Human activity is directly linked to the hot and dry winter in California, according to a paper published in Proceedings of the National Academy of Scientists. Scientists affiliated with two departments at Stanford University (the Department of Environmental Earth System Science and the Stanford Woods Institute for Environment) blamed the historic drought squarely on anthropogenic climate change.
The study used historical statewide data for observed temperature, precipitation and drought in California. Researchers came to a stunning conclusion about the relationship between climate change and the California drought using a process called bootstrapping, which is a technique that lets statisticians use the same sample over and over again to improve their estimates of specific effects. The bootstrapping in this study was used to compare climate data with measures of populations from different time periods to allow for analysis of how changes in population are associated with different climate conditions.
The study found that the warming across California happens in climate models that include both natural and human factors, but not in simulations that include only natural factors, arstechnica notes. The difference between the two scenarios has a very high level of statistical significance.
In their conclusion, the scientists say their results strongly suggest that human-caused warming has increased the probability of co-occurring temperature and precipitation conditions that have historically led to California’s droughts.
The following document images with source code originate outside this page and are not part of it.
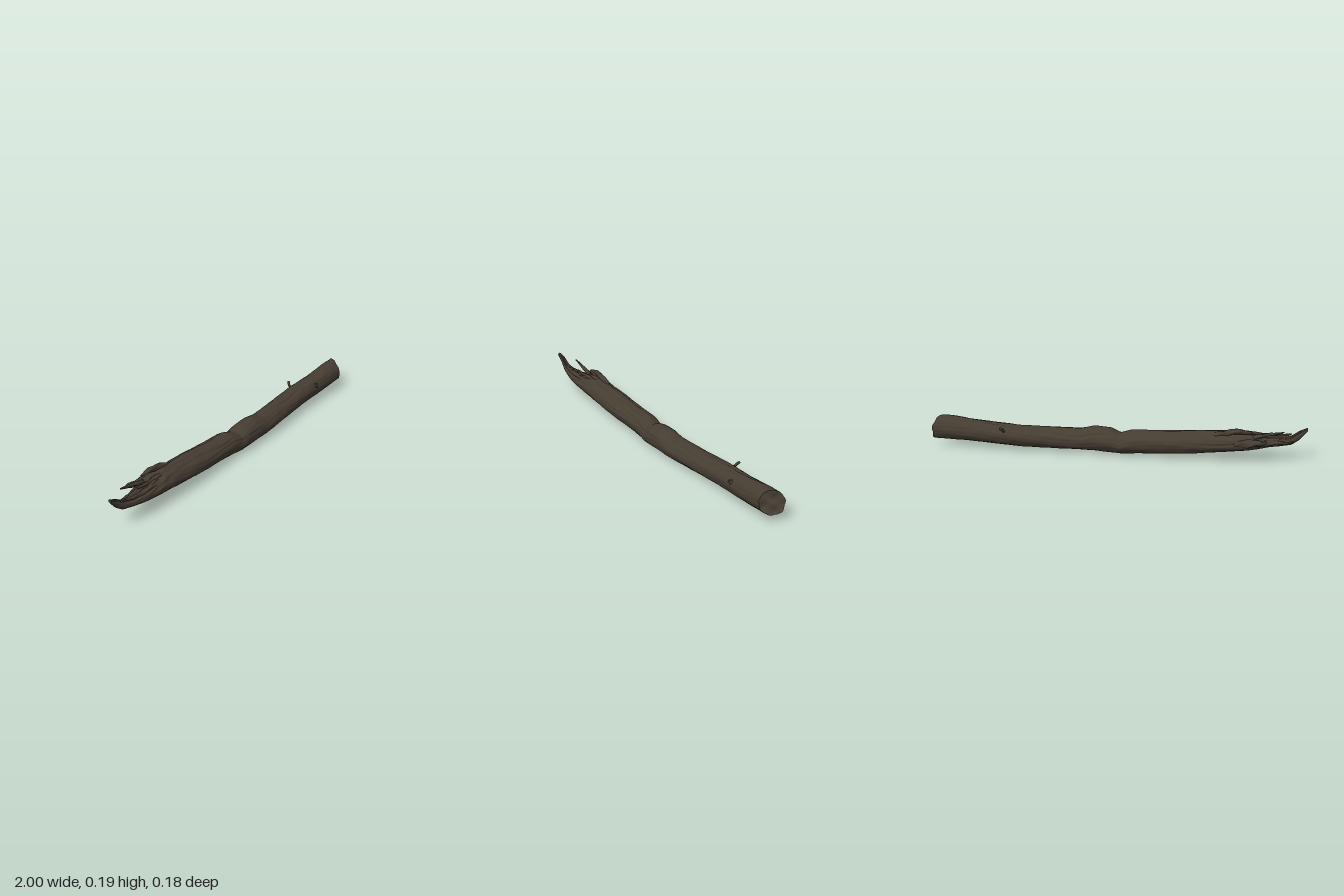
import * as THREE from 'three';

// Log cross-sections: x, bottom, top, back z, front z
const LOG = [
  [-1, 0.172, 0.19, -0.004, 0.014], [-0.96, 0.125, 0.172, -0.015, 0.014], [-0.92, 0.096, 0.145, -0.018, 0.022],
  [-0.86, 0.084, 0.134, -0.025, 0.036], [-0.8, 0.076, 0.138, -0.038, 0.05], [-0.74, 0.066, 0.14, -0.062, 0.055],
  [-0.69, 0.06, 0.15, -0.078, 0.06], [-0.6, 0.05, 0.16, -0.083, 0.064], [-0.5, 0.04, 0.154, -0.08, 0.067],
  [-0.4, 0.03, 0.15, -0.079, 0.069], [-0.3, 0.022, 0.142, -0.075, 0.069], [-0.2, 0.017, 0.139, -0.07, 0.067],
  [-0.08, 0.01, 0.136, -0.064, 0.07], [-0.02, 0.004, 0.114, -0.058, 0.075], [0.03, 0.006, 0.137, -0.055, 0.079],
  [0.12, 0.011, 0.142, -0.053, 0.083], [0.2, 0.014, 0.126, -0.052, 0.084], [0.4, 0.019, 0.131, -0.055, 0.077],
  [0.5, 0.02, 0.132, -0.06, 0.071], [0.6, 0.025, 0.14, -0.06, 0.068], [0.7, 0.03, 0.146, -0.052, 0.07],
  [0.8, 0.035, 0.155, -0.045, 0.075], [0.9, 0.038, 0.166, -0.041, 0.077], [0.985, 0.04, 0.168, -0.038, 0.077],
];

// Long cracks in the bark: angle from the top, start x, end x, depth
const CRACKS = [
  [0.15, -0.75, -0.2, 0.008], [0.75, -0.6, 0.0, 0.006], [-0.5, -0.7, -0.05, 0.008], [0.4, 0.1, 0.9, 0.005],
  [1.2, -0.5, 0.4, 0.004], [-0.9, -0.1, 0.5, 0.006], [-0.25, 0.45, 0.97, 0.005], [-1.5, -0.8, -0.3, 0.005],
];

function section(rows, x) {
  let i = 0;
  while (i < rows.length - 2 && x > rows[i + 1][0]) i++;
  const t = (x - rows[i][0]) / (rows[i + 1][0] - rows[i][0]);
  return rows[i].map((v, k) => v + (rows[i + 1][k] - v) * t);
}

// Grain and lumps as a fraction of the radius
function grain(x, a) {
  const torn = THREE.MathUtils.smoothstep(-x, 0.45, 0.8) * Math.max(0, Math.cos(a));
  return 0.016 * Math.sin(3 * a + 9 * x) + 0.013 * Math.sin(7 * a - 14 * x + 1)
    + 0.009 * Math.sin(17 * a + 5 * Math.sin(6 * x)) + 0.006 * Math.sin(5 * a + 53 * x)
    + torn * (0.09 * Math.sin(11 * a + 21 * x) + 0.07 * Math.sin(4 * a + 71 * x) - 0.03);
}

function crackDepth(x, a) {
  let d = 0;
  for (const [angle, x0, x1, depth] of CRACKS) {
    if (x < x0 || x > x1) continue;
    const da = a - angle - 0.12 * Math.sin(x * 13 + angle * 5);
    d += depth * Math.sin(Math.PI * (x - x0) / (x1 - x0)) * Math.exp(-((da / 0.09) ** 2));
  }
  return d;
}

// Sawn end slopes forward on the back side
const endX = (y, z) => 0.978 - 0.5 * z - 0.13 * (y - 0.1) + 0.004 * Math.sin(90 * y) * Math.sin(70 * z + 1);

function logPoint(x, a) {
  const [, y0, y1, z0, z1] = section(LOG, x);
  const r = 1 + grain(x, a);
  const d = crackDepth(x, a);
  const y = (y0 + y1) / 2 + ((y1 - y0) / 2 * r - d) * Math.cos(a);
  const z = (z0 + z1) / 2 + ((z1 - z0) / 2 * r - d) * Math.sin(a);
  const w = THREE.MathUtils.clamp((x - 0.8) / 0.185, 0, 1);
  return [x + (endX(y, z) - 0.985) * w, y, z];
}

// Joins closed rings into one smooth skin
function skin(rings, count, pointAt) {
  const pos = [], index = [];
  for (let i = 0; i < rings; i++) for (let j = 0; j < count; j++) {
    const a = j / count * Math.PI * 2;
    pos.push(...pointAt(i, a > Math.PI ? a - Math.PI * 2 : a));
    if (i === rings - 1) continue;
    const p = i * count + j, q = i * count + (j + 1) % count;
    index.push(p, q, p + count, q, q + count, p + count);
  }
  const g = new THREE.BufferGeometry();
  g.setAttribute('position', new THREE.Float32BufferAttribute(pos, 3));
  g.setIndex(index);
  g.computeVertexNormals();
  return g;
}

export function createModel() {
  const group = new THREE.Group();
  const bark = new THREE.MeshStandardMaterial({ color: 0x463d32, side: THREE.DoubleSide });
  const wood = new THREE.MeshStandardMaterial({ color: 0x4a4237, side: THREE.DoubleSide });
  const add = (name, geometry, material) => {
    const mesh = new THREE.Mesh(geometry, material);
    mesh.name = name;
    group.add(mesh);
    return mesh;
  };

  // Trunk
  const N = 240, SIDES = 72;
  add('trunk', skin(N + 1, SIDES, (i, a) => logPoint(-1 + 1.985 * i / N, a)), bark);

  // End faces
  const cy = 0.104, cz = 0.02;
  add('cutEnd', skin(9, SIDES, (i, a) => {
    const p = logPoint(0.985, a), t = 1 - i / 8;
    const y = cy + (p[1] - cy) * t, z = cz + (p[2] - cz) * t;
    return [endX(y, z) - 0.006 * Math.sin(Math.PI * t), y, z];
  }), wood);
  add('brokenTip', skin(2, SIDES, (i, a) => (i ? [-1, 0.181, 0.005] : logPoint(-1, a)).slice()), wood);

  // Splinters left by the break: x, y, z, radius along each
  const splinters = [
    [[-0.88, 0.175, -0.036, 0.003], [-0.85, 0.165, -0.04, 0.006], [-0.8, 0.158, -0.034, 0.008], [-0.72, 0.135, -0.035, 0.014]],
    [[-0.79, 0.128, -0.08, 0.006], [-0.765, 0.122, -0.079, 0.013], [-0.71, 0.115, -0.07, 0.02], [-0.62, 0.105, -0.055, 0.025]],
    [[-0.72, 0.165, -0.045, 0.004], [-0.66, 0.17, -0.042, 0.013], [-0.61, 0.165, -0.04, 0.015], [-0.52, 0.14, -0.035, 0.014]],
    [[-0.92, 0.148, 0.018, 0.003], [-0.86, 0.135, 0.02, 0.009], [-0.78, 0.132, 0.025, 0.012], [-0.66, 0.13, 0.03, 0.014]],
    [[-0.93, 0.118, -0.03, 0.002], [-0.88, 0.112, -0.028, 0.008], [-0.8, 0.11, -0.035, 0.014], [-0.7, 0.11, -0.045, 0.016]],
    [[-0.8, 0.148, 0.0, 0.003], [-0.75, 0.146, 0.002, 0.008], [-0.68, 0.15, 0.005, 0.01], [-0.6, 0.145, 0.008, 0.012]],
  ];
  for (const rows of splinters) {
    const x0 = rows[0][0], x1 = rows[3][0];
    add('splinter', skin(26, 10, (i, a) => {
      const t = Math.max(0, i - 1) / 24;
      const [x, y, z, r] = section(rows, x0 + (x1 - x0) * t);
      const s = i === 0 ? 0 : r * (1 + 0.2 * Math.sin(3 * a + 60 * x));
      return [x, y + s * Math.cos(a), z + s * Math.sin(a)];
    }), bark);
  }

  // Short twig stub on the back
  const twig = new THREE.CatmullRomCurve3([
    new THREE.Vector3(0.6, 0.1, -0.035), new THREE.Vector3(0.602, 0.122, -0.055), new THREE.Vector3(0.612, 0.135, -0.066),
  ]);
  add('twigStub', new THREE.TubeGeometry(twig, 8, 0.007, 8), bark);
  const tip = add('twigTip', new THREE.SphereGeometry(0.0075, 8, 6), bark);
  tip.position.copy(twig.getPoint(1));

  // Small knot on the upper front
  const knot = add('knot', new THREE.TorusGeometry(0.011, 0.004, 8, 16), bark);
  knot.position.set(0.71, 0.112, 0.062);
  knot.rotation.x = -0.45;

  return group;
}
They add that continued warming is likely to lead to situations where every future dry period, whether seasonal, annual or multiannual, will come along with historically warm conditions.